Frequently Asked Questions

Photo courtesy of the International Perthes Study Group (IPSG) Conference in Dallas, Texas

Photo courtesy of the International Perthes Study Group (IPSG) Conference in Dallas, Texas

  1. Is Perthes disease hereditary?

    Legg-Calve-Perthes disease (LCPD) is usually not caused by genetic factors (thus is usually not inherited ), but there are some cases where LCPD affects more than one family member. In a small percentage of these familial cases, changes or mutations in the COL2A1 gene have been found to cause LCPD.

  2. How common is Perthes?

    LCPD usually occurs in children aged 4-10 years (mean age, 7 years). It occurs more commonly in boys than in girls (male-to-female ratio, 4:1). The condition is rare, occurring in approximately 4 of 100,000 children.

  3. Is there a cure for Perthes?

    It is not curable because we don't know the cause. However, it is a self-healing disease, meaning the body is able to heal the bone in the femoral head that is affected. The healing process and the duration of the disease vary from patient to patient.

  4. What are the symptoms for Perthes?

    Signs and symptoms of Legg-Calve-Perthes disease include:

    • Limping.

    • Pain or stiffness in the hip, groin, thigh or knee.

    • Limited range of motion of the hip joint.

  5. How is Perthes disease treated?

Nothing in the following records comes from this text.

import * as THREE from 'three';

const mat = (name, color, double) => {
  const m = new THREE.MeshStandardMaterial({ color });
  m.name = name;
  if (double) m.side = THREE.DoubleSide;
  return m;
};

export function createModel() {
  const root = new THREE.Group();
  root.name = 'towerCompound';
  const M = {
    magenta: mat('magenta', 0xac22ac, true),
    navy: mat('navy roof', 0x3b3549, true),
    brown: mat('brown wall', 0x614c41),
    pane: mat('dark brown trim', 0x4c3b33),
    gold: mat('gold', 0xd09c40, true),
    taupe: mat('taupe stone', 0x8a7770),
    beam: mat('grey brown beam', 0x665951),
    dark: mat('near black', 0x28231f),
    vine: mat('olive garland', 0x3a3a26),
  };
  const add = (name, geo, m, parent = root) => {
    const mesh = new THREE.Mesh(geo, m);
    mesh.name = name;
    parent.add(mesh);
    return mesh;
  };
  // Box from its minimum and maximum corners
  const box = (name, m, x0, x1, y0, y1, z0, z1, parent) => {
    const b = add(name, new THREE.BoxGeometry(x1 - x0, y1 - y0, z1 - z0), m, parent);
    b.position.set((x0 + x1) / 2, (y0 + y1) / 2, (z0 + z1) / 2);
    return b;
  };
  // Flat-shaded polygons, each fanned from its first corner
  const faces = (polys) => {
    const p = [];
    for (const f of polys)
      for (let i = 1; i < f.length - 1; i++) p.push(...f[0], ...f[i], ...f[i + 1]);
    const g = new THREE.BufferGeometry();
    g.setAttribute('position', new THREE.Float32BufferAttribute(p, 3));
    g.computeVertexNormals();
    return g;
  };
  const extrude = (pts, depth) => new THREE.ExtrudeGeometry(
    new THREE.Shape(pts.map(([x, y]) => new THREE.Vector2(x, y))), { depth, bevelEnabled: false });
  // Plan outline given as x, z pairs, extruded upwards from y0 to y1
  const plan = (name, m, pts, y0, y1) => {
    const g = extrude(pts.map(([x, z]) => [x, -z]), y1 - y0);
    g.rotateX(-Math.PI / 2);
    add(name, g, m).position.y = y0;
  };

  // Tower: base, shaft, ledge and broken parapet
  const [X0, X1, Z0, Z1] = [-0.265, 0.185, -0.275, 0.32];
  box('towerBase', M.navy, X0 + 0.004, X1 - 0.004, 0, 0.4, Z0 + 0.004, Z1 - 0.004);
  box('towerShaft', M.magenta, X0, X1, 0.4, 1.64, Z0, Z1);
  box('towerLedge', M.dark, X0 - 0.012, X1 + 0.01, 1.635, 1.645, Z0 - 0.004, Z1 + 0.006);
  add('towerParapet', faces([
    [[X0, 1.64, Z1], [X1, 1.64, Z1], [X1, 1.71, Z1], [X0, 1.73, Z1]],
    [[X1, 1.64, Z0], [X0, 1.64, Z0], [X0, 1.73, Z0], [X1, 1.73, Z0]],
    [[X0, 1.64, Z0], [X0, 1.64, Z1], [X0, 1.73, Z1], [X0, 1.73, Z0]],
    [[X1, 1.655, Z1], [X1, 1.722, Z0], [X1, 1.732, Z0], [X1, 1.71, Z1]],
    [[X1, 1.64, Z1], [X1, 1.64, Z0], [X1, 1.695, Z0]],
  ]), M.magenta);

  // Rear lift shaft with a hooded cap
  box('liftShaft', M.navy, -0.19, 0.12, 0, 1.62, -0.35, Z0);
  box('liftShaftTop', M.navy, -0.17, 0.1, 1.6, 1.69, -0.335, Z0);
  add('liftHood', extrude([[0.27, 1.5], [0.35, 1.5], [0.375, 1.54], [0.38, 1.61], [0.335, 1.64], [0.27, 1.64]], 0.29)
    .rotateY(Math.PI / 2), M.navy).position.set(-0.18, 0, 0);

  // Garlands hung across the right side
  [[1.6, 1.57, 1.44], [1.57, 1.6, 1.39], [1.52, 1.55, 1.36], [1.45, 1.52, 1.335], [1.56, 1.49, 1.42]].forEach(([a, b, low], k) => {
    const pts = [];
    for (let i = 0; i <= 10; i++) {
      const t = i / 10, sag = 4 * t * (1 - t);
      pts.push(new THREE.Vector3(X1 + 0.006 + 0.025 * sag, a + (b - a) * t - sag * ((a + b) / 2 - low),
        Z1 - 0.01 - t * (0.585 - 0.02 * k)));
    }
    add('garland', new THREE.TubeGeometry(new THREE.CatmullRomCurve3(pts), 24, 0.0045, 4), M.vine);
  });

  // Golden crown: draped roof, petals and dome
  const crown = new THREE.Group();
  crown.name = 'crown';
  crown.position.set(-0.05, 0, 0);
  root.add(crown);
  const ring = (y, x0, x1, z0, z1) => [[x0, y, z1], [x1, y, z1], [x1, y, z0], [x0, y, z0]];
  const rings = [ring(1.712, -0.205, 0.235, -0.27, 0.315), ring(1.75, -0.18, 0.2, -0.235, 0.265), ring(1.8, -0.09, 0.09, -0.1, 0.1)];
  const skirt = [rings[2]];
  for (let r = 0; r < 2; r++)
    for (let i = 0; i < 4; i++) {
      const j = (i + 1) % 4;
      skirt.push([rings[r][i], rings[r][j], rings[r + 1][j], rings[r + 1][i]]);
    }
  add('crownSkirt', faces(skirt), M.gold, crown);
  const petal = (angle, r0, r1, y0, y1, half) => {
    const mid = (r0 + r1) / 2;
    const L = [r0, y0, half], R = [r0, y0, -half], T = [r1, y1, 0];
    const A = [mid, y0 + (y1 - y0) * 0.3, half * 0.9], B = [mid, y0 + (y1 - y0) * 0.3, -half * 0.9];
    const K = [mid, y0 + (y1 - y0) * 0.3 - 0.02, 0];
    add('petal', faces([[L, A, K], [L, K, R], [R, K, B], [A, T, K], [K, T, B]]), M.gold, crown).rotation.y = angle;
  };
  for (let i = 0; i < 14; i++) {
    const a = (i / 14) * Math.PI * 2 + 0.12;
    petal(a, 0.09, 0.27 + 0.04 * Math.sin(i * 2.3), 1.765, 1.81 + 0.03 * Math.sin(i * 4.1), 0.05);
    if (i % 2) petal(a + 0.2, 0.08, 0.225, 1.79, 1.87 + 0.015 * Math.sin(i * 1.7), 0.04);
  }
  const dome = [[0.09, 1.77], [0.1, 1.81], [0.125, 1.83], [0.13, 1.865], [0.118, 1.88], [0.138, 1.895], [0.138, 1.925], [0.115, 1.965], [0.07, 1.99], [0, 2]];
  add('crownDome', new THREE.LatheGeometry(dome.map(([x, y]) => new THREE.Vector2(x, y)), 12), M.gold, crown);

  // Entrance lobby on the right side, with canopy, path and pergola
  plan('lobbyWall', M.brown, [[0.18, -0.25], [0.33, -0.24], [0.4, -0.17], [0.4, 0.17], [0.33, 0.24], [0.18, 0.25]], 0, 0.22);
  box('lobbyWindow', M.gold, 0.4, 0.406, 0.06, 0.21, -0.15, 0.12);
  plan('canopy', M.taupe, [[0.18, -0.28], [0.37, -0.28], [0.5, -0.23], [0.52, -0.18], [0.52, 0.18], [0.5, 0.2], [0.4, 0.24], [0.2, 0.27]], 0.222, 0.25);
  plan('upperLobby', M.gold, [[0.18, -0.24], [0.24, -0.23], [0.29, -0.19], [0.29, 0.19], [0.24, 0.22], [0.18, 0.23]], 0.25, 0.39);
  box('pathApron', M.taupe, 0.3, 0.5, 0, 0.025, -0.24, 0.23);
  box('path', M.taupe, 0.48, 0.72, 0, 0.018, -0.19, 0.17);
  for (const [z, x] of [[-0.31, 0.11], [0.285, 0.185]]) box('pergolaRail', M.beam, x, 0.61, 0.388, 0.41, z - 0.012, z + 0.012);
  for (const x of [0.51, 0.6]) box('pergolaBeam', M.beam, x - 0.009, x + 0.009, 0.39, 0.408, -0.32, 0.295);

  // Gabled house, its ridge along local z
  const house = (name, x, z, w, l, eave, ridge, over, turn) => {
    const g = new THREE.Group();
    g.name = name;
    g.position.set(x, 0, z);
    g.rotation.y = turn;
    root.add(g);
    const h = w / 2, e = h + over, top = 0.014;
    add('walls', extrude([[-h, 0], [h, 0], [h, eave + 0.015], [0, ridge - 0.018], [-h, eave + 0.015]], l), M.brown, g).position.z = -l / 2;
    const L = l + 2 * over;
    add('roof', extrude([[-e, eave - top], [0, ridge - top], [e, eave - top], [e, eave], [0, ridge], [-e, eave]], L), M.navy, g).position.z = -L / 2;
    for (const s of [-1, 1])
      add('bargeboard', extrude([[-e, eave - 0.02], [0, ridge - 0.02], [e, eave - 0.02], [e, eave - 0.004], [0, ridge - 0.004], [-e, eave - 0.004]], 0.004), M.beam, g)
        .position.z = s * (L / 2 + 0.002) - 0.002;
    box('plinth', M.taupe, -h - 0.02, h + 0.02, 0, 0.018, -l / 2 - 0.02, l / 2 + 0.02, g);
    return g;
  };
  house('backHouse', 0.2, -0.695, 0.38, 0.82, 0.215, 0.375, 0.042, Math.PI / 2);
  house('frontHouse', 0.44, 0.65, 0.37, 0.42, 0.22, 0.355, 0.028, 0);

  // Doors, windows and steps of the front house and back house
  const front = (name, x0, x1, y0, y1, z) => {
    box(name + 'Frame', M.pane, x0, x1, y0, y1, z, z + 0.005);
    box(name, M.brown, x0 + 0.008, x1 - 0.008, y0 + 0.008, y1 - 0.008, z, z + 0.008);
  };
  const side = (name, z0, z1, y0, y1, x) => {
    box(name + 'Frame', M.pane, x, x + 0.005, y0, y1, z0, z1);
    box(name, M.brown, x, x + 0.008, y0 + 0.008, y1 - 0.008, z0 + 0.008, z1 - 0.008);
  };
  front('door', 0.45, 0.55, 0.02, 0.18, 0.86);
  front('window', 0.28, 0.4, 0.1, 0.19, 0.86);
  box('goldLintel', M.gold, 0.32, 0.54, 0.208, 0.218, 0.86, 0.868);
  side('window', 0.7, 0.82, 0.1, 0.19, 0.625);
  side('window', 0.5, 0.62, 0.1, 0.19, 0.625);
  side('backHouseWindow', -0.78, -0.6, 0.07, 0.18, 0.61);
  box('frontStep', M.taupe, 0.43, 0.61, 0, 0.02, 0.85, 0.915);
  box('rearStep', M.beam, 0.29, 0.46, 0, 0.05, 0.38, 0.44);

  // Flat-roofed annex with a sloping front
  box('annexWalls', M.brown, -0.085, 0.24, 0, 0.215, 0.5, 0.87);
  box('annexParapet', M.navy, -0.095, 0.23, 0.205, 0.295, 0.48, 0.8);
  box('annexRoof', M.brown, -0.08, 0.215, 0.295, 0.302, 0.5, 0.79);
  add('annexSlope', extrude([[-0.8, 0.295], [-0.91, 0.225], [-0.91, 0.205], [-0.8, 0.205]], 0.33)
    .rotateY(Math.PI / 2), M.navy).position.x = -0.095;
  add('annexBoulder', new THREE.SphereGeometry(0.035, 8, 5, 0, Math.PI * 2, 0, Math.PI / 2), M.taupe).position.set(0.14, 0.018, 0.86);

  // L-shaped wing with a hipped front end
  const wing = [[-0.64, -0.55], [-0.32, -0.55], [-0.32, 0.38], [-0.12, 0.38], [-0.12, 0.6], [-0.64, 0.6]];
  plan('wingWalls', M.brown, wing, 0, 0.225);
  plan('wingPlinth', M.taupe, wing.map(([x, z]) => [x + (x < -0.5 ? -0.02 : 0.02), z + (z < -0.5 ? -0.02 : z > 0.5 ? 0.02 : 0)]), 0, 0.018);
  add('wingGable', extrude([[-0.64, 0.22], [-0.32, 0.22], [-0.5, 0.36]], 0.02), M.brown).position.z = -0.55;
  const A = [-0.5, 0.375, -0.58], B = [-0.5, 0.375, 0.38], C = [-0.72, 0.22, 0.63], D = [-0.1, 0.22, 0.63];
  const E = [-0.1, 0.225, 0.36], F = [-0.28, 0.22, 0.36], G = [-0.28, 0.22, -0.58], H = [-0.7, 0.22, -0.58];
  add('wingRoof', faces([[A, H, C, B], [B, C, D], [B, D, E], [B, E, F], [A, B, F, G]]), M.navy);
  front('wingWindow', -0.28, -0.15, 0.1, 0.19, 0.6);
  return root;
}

    Legg-Calve-Perthes can be treated without surgery, or with surgery, depending on the child’s particular case and severity. If non-surgical treatments prove inadequate, your child may need surgery to hold the head of the thigh bone in the hip socket (containment). Surgery involves reorienting the affected bones (osteotomy) and stabilizing the realignment with screws and plates.

  6. How long does Perthes last?

    Recovery also takes a long time - rarely less than 18 months, and sometimes longer than two years. This may seem an unbearably long time, but if considered as a part of a whole lifetime, it is worth some sacrifice of time and effort if it achieves a useful, instead of a permanently damaged, hip joint for your child.

  7. Can I claim disability for Perthes disease?

    Just having the reassurance it would all be ok. Disability Living Allowance Once your child has been diagnosed with Perthes disease and your child is using crutches or a wheelchair, you are entitled to apply for Disability Living Allowance. ... Call the Child Tax Credit office for further information.

  8. Can Perthes come back?

    It is recommended that children with Perthes disease avoid high impact activities like running and jumping until the hip joint heals. Most children recover fromPerthesdisease, but it can take two or more years for the bone to regrow and return to normal.

  9. What are some ways to help with pain management?

    Take care of your body, in what you do and what you put in it. To help with pain, a major decrease in strenuous activity is highly recommended. Also, finding more activities that involve the brain, low impact or creativity, like cycling, drawing, music, writing, board games, ping pong, billiards, swimming, etc. Most parents give their children tylenol for pain, but also heating pads work, a TENS unit, and the right nutrition/foods that aren't inflammatory causing. Even magnesium and salt baths can help. Spicy foods can increase inflammation, so a well balanced nutritional diet with whole foods, vegetables and fruits, help with bone remodeling. Also using Turmeric is known to decrease inflammation, as well as, taking Glucosamine supplements. Check with your doctor on the effects of taking ibuprofen for pain (long term).

  10. What are some alternative activities my child can do for fun?

    • Swimming

    • Arts & crafts

    • Learn to play a musical instrument

    • Play video games (with limits)

    • Bike riding

    • Horseshoes

    • Cooking & acting classes

    • Write poetry & short stories

    • Gardening

    • Drone & kite flying

    • Billiards

    • Ping Pong

    • Drawing

    • Build things with Legos & Puzzles

    • Watch educational TV, documentaries & movies (with limits)

    • Archery

    • Animal therapy (visit a zoo/farm, get a pet, visit a horse stable)

    • Get a telescope & learn about astronomy

    • and much, much more!